Data entries:

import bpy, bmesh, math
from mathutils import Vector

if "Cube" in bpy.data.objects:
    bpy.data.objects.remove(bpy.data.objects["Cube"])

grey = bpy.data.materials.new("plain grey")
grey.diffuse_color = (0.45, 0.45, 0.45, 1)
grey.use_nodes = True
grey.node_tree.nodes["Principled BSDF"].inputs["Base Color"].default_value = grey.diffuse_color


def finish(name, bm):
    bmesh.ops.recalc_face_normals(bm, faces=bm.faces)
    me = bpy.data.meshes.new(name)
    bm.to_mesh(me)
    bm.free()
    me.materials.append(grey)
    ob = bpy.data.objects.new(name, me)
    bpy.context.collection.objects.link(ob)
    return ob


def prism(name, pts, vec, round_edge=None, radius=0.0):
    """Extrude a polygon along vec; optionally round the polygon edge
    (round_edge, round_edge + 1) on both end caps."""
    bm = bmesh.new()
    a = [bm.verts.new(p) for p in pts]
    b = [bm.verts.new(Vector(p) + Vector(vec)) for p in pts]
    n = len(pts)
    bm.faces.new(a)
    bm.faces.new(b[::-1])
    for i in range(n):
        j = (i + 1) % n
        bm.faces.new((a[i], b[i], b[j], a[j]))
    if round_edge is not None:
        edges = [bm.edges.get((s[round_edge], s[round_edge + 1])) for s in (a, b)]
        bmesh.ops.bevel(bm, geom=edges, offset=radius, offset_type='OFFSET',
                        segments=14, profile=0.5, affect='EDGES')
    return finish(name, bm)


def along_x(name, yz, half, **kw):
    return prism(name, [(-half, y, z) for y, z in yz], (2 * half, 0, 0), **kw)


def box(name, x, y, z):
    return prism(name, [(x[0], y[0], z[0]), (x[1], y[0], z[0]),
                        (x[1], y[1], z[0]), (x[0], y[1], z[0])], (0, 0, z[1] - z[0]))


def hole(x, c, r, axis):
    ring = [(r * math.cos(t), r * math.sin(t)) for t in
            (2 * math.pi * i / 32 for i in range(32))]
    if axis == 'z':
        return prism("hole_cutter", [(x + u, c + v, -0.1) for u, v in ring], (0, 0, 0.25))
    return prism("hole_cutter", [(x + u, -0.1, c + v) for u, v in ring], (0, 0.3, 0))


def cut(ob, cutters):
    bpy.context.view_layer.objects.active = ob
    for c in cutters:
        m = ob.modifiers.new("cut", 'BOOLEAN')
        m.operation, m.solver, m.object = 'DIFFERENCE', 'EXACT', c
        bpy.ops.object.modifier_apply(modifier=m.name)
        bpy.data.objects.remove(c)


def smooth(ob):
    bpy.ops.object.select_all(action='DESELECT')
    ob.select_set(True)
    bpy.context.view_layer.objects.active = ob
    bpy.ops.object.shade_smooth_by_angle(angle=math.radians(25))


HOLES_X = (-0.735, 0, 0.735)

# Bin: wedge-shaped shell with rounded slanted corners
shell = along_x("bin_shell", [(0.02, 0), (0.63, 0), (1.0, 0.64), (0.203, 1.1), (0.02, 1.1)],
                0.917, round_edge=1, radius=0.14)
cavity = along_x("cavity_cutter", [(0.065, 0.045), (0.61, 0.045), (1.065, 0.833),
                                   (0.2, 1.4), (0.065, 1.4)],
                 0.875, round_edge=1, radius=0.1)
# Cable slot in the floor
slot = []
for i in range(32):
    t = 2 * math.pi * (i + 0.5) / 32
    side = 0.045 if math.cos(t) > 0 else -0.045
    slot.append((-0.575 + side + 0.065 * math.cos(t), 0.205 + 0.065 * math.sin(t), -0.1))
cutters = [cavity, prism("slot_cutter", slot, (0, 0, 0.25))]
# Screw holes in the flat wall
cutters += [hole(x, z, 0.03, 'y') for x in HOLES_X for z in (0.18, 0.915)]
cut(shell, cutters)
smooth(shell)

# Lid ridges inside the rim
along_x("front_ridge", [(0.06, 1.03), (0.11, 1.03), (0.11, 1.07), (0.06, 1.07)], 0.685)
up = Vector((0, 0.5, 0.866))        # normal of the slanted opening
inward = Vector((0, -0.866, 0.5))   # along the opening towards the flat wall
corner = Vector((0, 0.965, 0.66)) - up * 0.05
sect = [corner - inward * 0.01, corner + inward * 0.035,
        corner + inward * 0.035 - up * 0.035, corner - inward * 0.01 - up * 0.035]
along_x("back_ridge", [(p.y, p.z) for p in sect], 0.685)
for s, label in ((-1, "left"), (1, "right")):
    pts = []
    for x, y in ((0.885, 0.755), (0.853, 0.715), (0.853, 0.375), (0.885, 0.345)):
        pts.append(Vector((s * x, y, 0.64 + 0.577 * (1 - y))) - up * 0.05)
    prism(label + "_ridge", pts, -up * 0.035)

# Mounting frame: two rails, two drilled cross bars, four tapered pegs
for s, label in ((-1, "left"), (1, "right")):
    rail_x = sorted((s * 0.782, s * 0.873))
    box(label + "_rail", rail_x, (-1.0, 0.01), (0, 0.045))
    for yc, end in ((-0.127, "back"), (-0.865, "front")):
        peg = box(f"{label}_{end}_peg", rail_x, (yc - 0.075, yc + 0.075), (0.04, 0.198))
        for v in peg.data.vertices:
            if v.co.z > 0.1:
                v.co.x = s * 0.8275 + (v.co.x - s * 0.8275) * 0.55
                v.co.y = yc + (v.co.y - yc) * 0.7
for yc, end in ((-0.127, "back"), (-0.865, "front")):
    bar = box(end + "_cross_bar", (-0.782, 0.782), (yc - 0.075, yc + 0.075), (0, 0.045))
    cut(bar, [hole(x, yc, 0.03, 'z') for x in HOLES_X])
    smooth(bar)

==

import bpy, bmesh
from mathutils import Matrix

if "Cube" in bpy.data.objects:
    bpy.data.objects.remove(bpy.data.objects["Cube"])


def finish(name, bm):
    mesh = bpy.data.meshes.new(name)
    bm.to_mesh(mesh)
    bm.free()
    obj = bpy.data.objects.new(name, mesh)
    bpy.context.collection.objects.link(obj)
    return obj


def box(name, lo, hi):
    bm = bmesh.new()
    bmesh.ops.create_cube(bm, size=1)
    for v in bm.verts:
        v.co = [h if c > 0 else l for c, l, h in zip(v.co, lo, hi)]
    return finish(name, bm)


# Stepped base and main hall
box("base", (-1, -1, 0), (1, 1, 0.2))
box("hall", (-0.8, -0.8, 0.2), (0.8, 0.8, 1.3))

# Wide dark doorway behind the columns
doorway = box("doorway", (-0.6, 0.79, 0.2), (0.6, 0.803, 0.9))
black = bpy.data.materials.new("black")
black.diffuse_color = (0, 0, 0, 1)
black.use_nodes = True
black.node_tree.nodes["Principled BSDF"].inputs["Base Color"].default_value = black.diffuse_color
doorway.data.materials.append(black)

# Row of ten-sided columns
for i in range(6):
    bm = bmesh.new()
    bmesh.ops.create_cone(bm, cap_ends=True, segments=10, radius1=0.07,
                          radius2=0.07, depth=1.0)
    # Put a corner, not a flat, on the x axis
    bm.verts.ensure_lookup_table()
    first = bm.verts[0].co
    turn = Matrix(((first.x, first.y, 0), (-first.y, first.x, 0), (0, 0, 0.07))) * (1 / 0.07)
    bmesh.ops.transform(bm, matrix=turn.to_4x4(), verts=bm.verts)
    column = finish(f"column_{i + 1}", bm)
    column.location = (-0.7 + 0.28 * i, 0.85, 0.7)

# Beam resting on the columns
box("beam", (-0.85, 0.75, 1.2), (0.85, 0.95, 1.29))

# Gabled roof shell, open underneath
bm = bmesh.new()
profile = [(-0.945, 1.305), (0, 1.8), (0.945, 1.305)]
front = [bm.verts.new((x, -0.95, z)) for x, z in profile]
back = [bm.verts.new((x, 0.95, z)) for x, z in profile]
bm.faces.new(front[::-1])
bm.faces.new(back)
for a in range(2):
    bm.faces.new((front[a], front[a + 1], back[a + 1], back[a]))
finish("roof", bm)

--

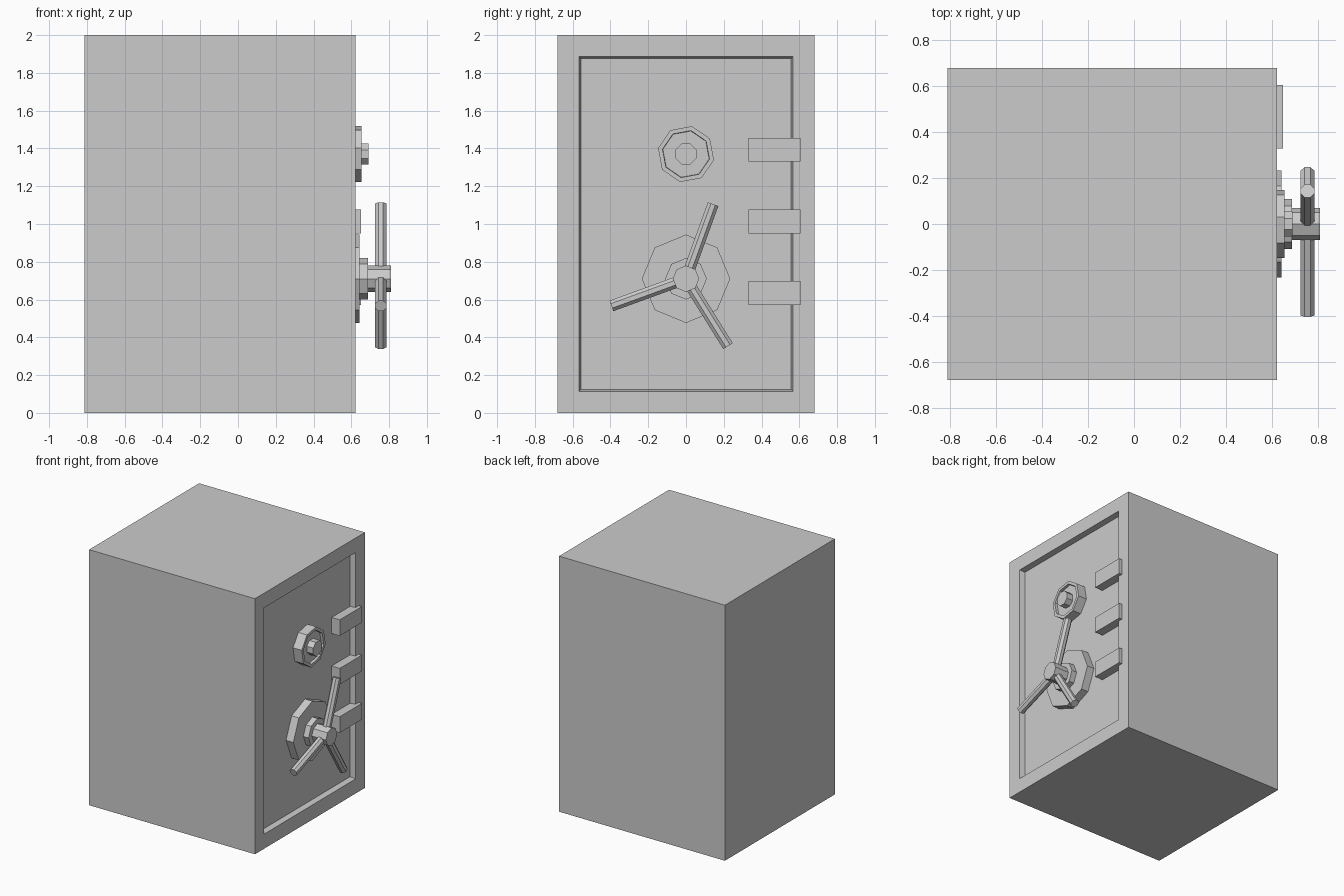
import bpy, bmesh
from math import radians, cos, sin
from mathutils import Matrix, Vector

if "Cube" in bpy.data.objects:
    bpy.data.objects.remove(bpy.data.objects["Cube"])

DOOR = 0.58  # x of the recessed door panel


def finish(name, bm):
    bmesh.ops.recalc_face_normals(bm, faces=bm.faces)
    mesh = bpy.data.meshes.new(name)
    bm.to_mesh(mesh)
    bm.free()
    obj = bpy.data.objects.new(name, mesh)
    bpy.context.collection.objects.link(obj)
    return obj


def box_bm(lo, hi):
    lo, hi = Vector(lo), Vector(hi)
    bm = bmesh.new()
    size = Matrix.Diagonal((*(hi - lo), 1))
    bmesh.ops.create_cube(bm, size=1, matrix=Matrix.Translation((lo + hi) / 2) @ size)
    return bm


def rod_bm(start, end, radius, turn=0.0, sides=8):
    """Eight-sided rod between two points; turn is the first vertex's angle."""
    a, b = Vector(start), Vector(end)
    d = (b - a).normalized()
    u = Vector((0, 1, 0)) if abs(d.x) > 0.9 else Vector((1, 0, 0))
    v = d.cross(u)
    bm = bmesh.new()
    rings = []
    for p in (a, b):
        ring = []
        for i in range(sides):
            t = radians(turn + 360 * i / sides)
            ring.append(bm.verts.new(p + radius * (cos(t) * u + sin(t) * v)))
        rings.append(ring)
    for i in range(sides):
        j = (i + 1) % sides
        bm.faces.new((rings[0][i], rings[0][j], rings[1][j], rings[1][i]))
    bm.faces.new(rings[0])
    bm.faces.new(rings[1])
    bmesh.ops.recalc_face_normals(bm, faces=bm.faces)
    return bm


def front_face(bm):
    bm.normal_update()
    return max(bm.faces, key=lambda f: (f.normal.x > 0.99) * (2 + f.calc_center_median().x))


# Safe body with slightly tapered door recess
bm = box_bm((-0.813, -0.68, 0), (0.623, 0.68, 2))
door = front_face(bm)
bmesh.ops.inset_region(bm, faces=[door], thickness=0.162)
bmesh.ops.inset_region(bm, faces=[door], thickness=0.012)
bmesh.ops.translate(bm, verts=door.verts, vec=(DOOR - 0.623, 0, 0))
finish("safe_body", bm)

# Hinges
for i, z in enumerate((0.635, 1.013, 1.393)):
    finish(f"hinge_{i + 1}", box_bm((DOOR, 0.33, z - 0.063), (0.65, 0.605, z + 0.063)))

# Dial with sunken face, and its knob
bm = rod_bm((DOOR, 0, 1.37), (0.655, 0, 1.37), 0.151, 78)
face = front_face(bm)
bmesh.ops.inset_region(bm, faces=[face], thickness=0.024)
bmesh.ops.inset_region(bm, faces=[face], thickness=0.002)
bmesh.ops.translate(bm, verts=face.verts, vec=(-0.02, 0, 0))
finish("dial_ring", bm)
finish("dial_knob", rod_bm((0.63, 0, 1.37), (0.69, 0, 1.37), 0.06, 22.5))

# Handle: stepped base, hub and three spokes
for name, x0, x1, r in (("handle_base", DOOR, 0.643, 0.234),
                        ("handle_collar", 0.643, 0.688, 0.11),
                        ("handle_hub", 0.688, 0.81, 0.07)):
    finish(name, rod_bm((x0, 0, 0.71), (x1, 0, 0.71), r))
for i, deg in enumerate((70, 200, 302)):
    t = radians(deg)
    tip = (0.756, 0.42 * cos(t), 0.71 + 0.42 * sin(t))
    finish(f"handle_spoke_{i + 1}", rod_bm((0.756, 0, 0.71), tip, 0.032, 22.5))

**PROBLEM DESCRIPTION**
Of all the entries above, retype exactly the lines from the line with "bmesh.ops.inset_region(bm, faces=[door], thickness=0.012)" to the line with "tip, 0.032, 22.5))", both included, and no others.

**REPLY TO THE TASK**
bmesh.ops.inset_region(bm, faces=[door], thickness=0.012)
bmesh.ops.translate(bm, verts=door.verts, vec=(DOOR - 0.623, 0, 0))
finish("safe_body", bm)

# Hinges
for i, z in enumerate((0.635, 1.013, 1.393)):
    finish(f"hinge_{i + 1}", box_bm((DOOR, 0.33, z - 0.063), (0.65, 0.605, z + 0.063)))

# Dial with sunken face, and its knob
bm = rod_bm((DOOR, 0, 1.37), (0.655, 0, 1.37), 0.151, 78)
face = front_face(bm)
bmesh.ops.inset_region(bm, faces=[face], thickness=0.024)
bmesh.ops.inset_region(bm, faces=[face], thickness=0.002)
bmesh.ops.translate(bm, verts=face.verts, vec=(-0.02, 0, 0))
finish("dial_ring", bm)
finish("dial_knob", rod_bm((0.63, 0, 1.37), (0.69, 0, 1.37), 0.06, 22.5))

# Handle: stepped base, hub and three spokes
for name, x0, x1, r in (("handle_base", DOOR, 0.643, 0.234),
                        ("handle_collar", 0.643, 0.688, 0.11),
                        ("handle_hub", 0.688, 0.81, 0.07)):
    finish(name, rod_bm((x0, 0, 0.71), (x1, 0, 0.71), r))
for i, deg in enumerate((70, 200, 302)):
    t = radians(deg)
    tip = (0.756, 0.42 * cos(t), 0.71 + 0.42 * sin(t))
    finish(f"handle_spoke_{i + 1}", rod_bm((0.756, 0, 0.71), tip, 0.032, 22.5))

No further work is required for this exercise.